11 November 2004
Changes to New Zealand's `Silver' coins?
The Reserve Bank today announced details of proposals to modernise New Zealand's `silver' coloured coins. The Reserve Bank emphasised that no decisions have been made, and is now seeking feedback from the public. The Bank expects to make final decisions in early 2005. If changes are to occur, they will be implemented in mid-2006.
The proposals are:
- the current 50, 20 and 10 cent coins would be made smaller, and of a lighter and lower-cost plated steel; and
- the 5 cent coin would be taken out of circulation.
The $1 and $2 coins will be retained, as will the existing images on the 50, 20 and 10 cent coins, including the Queen.

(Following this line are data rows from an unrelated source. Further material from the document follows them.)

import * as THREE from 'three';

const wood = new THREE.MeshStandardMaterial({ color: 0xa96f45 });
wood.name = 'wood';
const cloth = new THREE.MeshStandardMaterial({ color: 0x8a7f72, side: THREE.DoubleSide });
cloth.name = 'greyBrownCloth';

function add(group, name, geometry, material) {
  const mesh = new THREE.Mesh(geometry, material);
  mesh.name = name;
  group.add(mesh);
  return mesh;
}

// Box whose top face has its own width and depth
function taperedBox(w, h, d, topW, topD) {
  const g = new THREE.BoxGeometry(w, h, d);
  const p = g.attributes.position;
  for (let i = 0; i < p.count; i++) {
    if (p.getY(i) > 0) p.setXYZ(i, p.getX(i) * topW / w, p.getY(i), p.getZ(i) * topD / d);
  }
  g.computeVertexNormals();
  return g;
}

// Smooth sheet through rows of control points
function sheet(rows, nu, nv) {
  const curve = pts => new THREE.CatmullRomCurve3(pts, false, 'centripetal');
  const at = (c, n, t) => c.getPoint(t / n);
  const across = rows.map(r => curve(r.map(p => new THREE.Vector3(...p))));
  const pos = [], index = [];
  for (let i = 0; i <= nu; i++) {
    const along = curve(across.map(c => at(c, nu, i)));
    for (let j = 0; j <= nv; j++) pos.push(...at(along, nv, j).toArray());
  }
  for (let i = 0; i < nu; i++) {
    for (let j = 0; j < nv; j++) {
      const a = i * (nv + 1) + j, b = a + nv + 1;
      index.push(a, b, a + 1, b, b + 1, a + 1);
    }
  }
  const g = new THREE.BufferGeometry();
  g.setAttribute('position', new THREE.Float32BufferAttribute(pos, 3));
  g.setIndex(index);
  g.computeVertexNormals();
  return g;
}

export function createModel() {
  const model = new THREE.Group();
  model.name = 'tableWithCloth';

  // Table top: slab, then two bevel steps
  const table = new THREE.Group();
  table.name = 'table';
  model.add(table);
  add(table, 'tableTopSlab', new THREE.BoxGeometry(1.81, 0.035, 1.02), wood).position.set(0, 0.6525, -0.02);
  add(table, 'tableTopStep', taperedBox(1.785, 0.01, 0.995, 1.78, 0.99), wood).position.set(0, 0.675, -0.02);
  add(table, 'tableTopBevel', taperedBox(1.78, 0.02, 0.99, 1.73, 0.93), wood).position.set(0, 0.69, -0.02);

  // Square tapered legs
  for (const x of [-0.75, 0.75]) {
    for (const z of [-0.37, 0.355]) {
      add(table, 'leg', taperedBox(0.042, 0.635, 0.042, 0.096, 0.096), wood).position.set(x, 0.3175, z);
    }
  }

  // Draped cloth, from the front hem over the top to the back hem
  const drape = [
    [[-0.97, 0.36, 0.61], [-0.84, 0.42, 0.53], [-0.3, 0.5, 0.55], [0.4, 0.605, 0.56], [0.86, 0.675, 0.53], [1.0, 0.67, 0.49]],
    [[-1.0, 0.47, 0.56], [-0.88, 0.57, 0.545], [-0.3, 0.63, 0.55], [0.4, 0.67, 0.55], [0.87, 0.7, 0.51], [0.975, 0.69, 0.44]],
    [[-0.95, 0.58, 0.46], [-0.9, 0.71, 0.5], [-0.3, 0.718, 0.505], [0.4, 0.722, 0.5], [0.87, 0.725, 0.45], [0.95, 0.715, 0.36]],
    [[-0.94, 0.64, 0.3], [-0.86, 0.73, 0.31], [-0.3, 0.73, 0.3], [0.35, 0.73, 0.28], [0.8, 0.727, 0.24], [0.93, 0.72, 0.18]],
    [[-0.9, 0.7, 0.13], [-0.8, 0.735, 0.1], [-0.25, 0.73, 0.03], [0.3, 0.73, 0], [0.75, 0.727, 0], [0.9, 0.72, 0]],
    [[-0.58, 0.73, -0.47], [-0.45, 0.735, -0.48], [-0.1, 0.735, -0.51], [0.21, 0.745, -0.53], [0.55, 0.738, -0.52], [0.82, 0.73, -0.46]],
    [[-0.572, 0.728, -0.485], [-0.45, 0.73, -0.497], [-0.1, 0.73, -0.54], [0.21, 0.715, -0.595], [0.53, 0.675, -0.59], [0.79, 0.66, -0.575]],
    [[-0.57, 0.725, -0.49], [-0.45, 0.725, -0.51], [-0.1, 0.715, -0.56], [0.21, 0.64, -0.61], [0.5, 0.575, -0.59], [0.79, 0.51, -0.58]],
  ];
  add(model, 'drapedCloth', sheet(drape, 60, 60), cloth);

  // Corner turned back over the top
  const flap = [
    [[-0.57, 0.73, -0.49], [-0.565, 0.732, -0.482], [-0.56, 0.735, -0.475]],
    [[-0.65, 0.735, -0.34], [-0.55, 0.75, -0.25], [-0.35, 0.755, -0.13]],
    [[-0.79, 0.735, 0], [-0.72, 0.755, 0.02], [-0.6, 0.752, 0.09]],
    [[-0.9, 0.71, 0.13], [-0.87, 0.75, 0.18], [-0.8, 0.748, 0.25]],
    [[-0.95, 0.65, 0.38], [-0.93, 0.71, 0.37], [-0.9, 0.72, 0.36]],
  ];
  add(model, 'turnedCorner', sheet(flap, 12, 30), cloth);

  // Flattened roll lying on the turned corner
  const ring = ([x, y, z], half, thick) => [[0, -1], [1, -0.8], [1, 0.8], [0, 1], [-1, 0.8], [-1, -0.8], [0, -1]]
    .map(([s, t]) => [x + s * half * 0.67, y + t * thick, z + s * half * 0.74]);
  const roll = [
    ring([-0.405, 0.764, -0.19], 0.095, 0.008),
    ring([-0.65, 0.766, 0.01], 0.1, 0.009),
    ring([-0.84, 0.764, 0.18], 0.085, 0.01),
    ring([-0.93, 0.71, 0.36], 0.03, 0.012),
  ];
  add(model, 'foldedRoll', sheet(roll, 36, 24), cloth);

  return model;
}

Reserve Bank Currency Manager Brian Lang said "Our silver coins are among the largest and heaviest in the world. Due to past high inflation, our 5 cent coin is now worth less than half what a cent was worth back in 1967. The proposals issued today would give New Zealand a coherent and logical set of coins that would be more convenient for the public, easier for those handling coin in bulk, such as banks and security firms, and less costly to manufacture, saving annually about $2 million.
"In preparing these proposals the Reserve Bank has commissioned research and consulted extensively with community groups, commercial interests, and those who handle coin in bulk. Nonetheless, there may be aspects that we haven't considered yet, and we are very keen to hear from the public and from groups with a particular interest in the nation's coinage.
"Feedback can be provided by emailing firstname.lastname@example.org by 4 February 2005 or by writing to:
Silver Coin Review
Reserve Bank of New Zealand
P O Box 2498
"To stimulate discussion, we have prepared a pamphlet, Changing New Zealand's `silver' coins, which shows the proposed new coin sizes and explains what's been suggested and why. You can view the brochure on our website or a hard copy is available on request by phoning 0800 4COINS (0800 426 467).
For further information contact
Ph 04 471 3767, 021 222 5225, email@example.com